* [Work order]: Stop at the line that contains "0.85, 0.05, 1))". Until then, set down each line of the records exactly, beginning with the first, and skip pictures.

*** Opening Given records ***

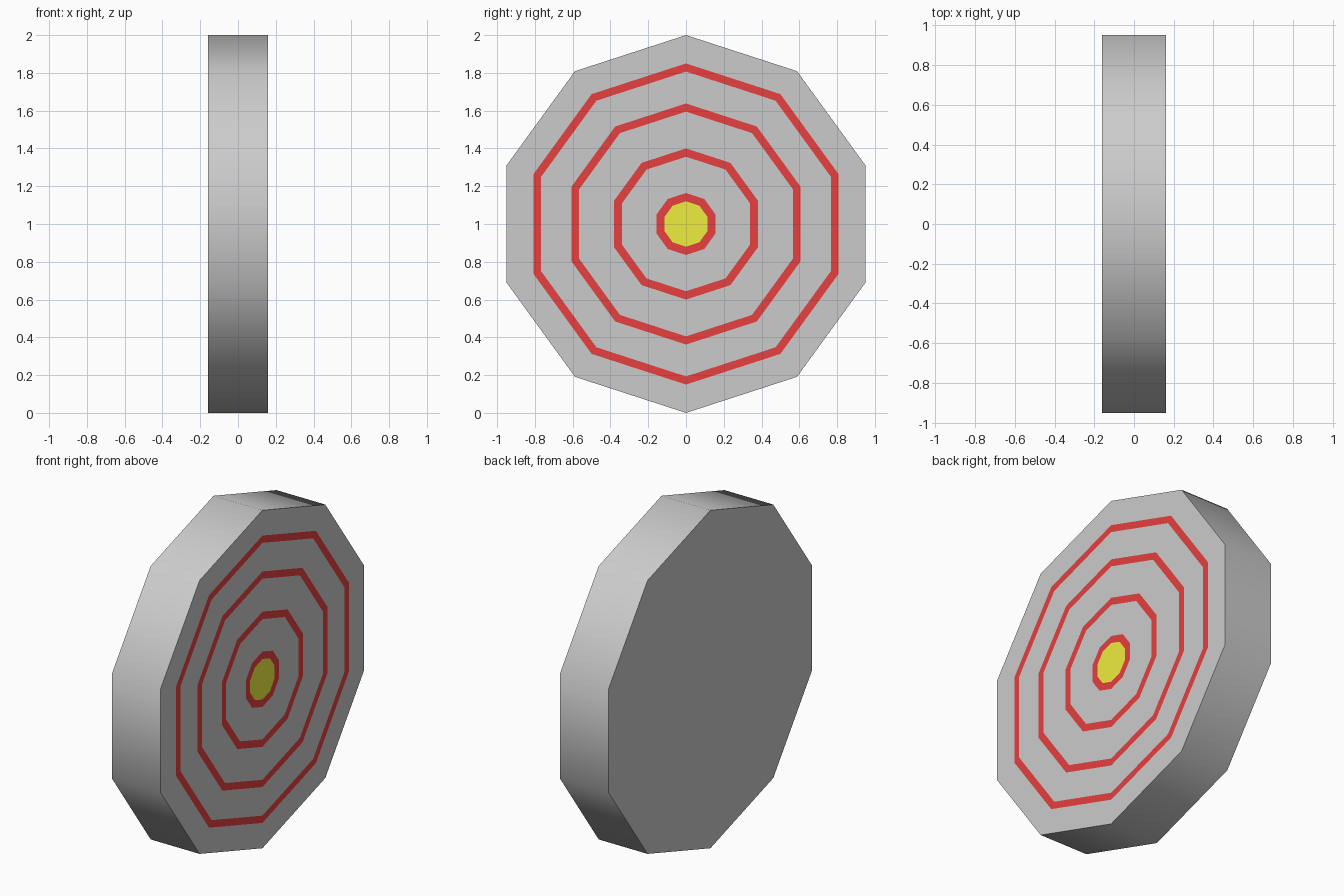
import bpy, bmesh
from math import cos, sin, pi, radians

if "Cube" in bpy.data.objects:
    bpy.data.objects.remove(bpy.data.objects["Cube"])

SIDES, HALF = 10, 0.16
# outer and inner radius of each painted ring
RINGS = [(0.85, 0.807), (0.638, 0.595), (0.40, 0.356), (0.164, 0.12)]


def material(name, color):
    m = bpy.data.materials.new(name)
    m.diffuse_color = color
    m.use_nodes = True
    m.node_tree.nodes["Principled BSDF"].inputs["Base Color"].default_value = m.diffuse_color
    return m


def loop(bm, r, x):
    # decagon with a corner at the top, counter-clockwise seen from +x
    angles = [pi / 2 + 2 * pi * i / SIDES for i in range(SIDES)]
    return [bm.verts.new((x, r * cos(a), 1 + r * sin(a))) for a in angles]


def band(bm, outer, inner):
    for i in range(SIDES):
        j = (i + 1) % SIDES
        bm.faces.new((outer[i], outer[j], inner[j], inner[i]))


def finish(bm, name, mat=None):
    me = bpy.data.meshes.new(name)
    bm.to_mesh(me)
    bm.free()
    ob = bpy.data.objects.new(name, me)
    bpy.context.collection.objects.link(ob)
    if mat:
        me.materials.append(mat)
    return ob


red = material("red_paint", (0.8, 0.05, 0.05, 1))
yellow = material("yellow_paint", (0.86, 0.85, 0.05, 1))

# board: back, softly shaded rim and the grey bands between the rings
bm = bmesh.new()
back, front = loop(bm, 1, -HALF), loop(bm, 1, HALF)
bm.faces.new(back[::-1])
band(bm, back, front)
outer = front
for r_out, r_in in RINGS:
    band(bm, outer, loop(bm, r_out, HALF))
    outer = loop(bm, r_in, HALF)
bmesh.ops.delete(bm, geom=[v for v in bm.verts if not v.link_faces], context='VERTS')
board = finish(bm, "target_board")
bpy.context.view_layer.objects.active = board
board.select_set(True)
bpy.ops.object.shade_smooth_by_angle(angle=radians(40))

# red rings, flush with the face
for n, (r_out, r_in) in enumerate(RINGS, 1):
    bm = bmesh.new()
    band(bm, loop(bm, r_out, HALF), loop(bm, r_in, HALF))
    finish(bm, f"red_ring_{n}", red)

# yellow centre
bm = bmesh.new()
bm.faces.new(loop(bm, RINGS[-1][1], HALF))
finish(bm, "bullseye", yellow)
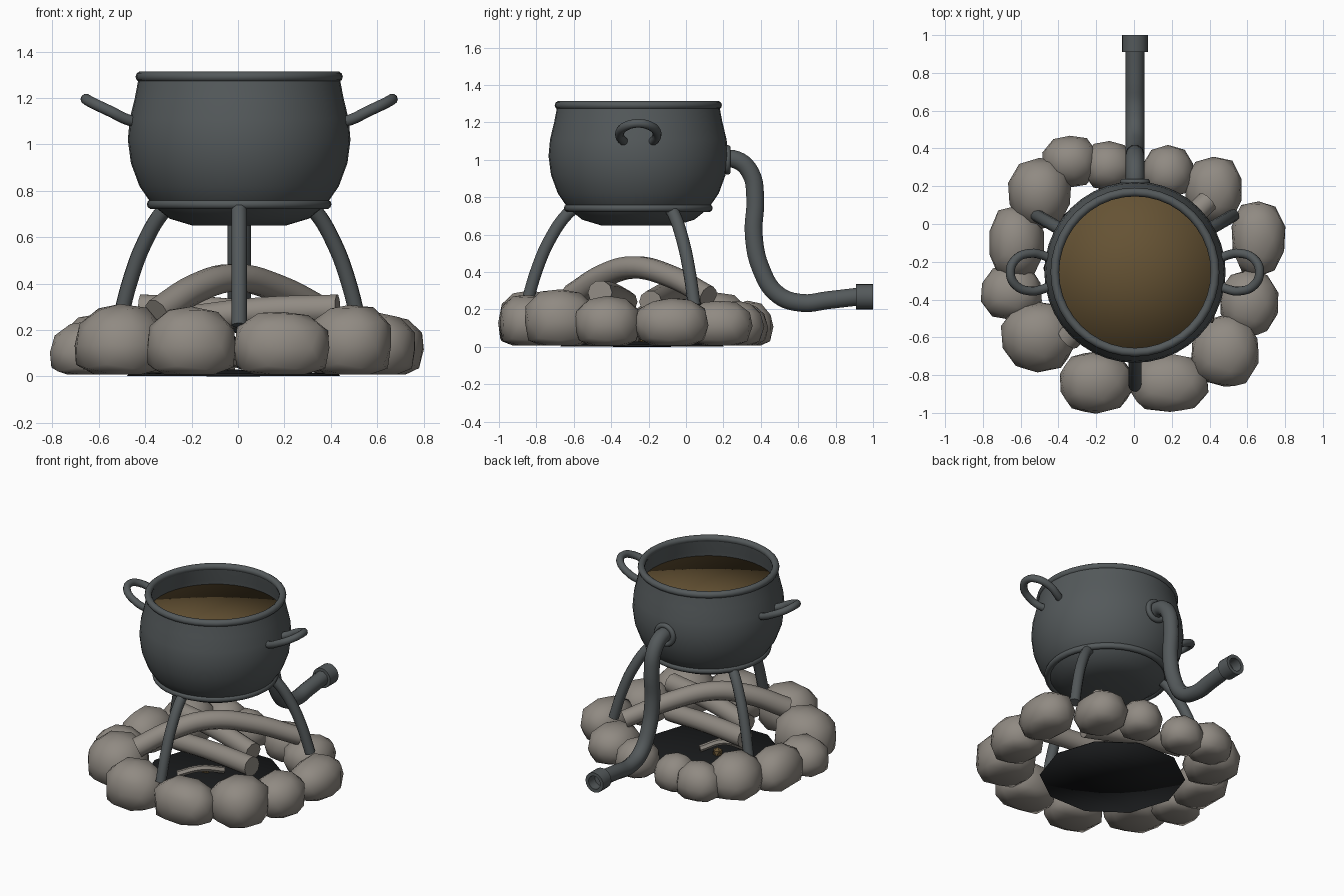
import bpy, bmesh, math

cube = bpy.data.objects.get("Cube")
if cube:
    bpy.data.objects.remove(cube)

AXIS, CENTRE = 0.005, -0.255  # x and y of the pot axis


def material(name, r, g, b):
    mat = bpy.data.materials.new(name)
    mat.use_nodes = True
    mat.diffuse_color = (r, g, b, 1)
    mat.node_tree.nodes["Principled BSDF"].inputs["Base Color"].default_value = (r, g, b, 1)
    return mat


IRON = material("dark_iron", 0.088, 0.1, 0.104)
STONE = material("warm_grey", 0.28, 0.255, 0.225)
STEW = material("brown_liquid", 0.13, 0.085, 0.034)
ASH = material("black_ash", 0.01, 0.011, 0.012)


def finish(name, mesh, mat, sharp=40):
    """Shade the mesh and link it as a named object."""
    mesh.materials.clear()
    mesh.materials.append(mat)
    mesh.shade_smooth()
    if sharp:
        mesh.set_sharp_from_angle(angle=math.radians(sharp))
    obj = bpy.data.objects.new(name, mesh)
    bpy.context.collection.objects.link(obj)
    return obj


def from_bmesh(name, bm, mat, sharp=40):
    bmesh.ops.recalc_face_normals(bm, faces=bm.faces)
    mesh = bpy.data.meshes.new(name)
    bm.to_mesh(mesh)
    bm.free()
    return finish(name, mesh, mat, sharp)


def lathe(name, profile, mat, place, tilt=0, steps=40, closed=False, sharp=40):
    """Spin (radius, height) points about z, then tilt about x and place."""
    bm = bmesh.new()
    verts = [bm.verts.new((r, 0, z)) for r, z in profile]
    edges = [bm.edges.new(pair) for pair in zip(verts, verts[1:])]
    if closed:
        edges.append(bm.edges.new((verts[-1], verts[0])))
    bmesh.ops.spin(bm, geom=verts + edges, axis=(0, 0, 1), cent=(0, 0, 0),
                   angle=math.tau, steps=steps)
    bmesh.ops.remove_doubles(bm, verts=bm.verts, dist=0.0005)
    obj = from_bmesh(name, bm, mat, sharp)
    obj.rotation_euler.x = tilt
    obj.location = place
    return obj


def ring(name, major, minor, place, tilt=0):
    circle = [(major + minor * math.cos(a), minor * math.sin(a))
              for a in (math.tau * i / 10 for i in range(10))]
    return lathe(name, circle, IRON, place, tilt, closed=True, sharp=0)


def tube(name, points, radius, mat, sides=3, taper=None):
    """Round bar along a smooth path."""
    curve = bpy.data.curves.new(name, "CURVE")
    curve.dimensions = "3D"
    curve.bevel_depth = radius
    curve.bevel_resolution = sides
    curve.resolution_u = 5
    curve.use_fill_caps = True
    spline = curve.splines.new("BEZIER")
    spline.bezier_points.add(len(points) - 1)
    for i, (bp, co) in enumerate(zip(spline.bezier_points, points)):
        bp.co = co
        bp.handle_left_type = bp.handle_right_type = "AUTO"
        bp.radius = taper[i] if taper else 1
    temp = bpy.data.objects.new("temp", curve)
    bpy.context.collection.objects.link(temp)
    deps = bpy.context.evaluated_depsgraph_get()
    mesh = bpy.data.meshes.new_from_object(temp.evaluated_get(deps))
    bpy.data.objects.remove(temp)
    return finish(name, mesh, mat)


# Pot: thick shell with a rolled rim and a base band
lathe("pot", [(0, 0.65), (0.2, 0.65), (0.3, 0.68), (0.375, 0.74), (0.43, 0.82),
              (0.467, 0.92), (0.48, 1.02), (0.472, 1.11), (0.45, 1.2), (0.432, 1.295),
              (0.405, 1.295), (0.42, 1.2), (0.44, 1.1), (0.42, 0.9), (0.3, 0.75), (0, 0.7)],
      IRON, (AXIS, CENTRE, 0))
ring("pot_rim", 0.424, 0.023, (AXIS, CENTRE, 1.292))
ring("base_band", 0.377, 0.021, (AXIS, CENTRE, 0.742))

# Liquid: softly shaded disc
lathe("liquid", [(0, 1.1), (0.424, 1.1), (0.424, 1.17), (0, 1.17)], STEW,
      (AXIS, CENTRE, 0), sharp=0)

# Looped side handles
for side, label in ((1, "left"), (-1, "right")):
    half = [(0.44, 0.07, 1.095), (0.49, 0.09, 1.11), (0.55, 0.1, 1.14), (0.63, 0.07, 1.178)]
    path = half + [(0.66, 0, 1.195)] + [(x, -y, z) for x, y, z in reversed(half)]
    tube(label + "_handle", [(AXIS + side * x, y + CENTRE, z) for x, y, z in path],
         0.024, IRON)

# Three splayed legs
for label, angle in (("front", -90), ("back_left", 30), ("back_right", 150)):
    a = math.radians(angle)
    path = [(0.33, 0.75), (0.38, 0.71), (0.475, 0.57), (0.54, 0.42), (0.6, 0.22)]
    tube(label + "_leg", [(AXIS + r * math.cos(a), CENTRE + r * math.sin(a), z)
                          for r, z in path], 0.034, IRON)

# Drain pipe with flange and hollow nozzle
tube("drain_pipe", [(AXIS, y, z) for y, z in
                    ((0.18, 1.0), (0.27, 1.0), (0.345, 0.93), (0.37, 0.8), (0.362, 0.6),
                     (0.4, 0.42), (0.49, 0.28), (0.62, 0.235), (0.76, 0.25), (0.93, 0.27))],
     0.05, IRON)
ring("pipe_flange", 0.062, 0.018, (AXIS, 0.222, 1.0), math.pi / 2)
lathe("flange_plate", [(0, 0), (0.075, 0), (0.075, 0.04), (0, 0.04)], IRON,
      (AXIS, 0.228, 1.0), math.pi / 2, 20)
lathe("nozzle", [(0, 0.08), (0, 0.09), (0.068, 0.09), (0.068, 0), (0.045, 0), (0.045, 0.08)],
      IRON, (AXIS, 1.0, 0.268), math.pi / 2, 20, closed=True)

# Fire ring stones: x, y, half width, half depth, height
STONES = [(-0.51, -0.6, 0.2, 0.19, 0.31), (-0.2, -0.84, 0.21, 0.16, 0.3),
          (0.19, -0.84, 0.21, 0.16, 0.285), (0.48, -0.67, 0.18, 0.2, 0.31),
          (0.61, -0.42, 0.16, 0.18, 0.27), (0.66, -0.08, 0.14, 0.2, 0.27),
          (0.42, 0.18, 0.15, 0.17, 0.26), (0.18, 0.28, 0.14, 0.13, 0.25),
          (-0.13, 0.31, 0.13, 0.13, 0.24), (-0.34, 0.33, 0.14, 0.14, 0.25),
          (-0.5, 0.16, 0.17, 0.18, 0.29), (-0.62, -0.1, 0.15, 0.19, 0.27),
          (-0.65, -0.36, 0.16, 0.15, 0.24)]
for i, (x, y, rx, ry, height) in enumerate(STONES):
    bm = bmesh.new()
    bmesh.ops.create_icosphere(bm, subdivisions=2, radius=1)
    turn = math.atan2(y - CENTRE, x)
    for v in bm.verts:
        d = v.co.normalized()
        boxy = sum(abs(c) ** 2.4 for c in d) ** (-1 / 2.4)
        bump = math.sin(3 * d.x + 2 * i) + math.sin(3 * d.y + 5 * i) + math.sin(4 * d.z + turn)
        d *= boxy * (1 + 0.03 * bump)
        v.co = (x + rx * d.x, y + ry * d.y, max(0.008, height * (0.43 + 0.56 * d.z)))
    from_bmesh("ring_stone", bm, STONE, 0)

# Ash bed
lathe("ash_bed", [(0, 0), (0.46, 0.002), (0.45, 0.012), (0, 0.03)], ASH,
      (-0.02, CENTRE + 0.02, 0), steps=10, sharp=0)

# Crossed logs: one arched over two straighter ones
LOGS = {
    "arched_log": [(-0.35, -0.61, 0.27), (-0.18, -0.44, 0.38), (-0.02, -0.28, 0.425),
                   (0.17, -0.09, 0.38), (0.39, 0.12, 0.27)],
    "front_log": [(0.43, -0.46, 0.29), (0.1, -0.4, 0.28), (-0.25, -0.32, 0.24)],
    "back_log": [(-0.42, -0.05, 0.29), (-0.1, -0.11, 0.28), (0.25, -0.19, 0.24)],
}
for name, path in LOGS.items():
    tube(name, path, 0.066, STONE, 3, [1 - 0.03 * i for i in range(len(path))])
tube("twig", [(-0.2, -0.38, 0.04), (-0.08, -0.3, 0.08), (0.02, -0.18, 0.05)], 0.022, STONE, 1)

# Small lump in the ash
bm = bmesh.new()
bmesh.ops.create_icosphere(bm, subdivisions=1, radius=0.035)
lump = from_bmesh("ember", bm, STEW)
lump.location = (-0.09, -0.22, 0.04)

*** Closing Given records ***

* [Answer section]:
import bpy, bmesh
from math import cos, sin, pi, radians

if "Cube" in bpy.data.objects:
    bpy.data.objects.remove(bpy.data.objects["Cube"])

SIDES, HALF = 10, 0.16
# outer and inner radius of each painted ring
RINGS = [(0.85, 0.807), (0.638, 0.595), (0.40, 0.356), (0.164, 0.12)]


def material(name, color):
    m = bpy.data.materials.new(name)
    m.diffuse_color = color
    m.use_nodes = True
    m.node_tree.nodes["Principled BSDF"].inputs["Base Color"].default_value = m.diffuse_color
    return m


def loop(bm, r, x):
    # decagon with a corner at the top, counter-clockwise seen from +x
    angles = [pi / 2 + 2 * pi * i / SIDES for i in range(SIDES)]
    return [bm.verts.new((x, r * cos(a), 1 + r * sin(a))) for a in angles]


def band(bm, outer, inner):
    for i in range(SIDES):
        j = (i + 1) % SIDES
        bm.faces.new((outer[i], outer[j], inner[j], inner[i]))


def finish(bm, name, mat=None):
    me = bpy.data.meshes.new(name)
    bm.to_mesh(me)
    bm.free()
    ob = bpy.data.objects.new(name, me)
    bpy.context.collection.objects.link(ob)
    if mat:
        me.materials.append(mat)
    return ob


red = material("red_paint", (0.8, 0.05, 0.05, 1))
yellow = material("yellow_paint", (0.86, 0.85, 0.05, 1))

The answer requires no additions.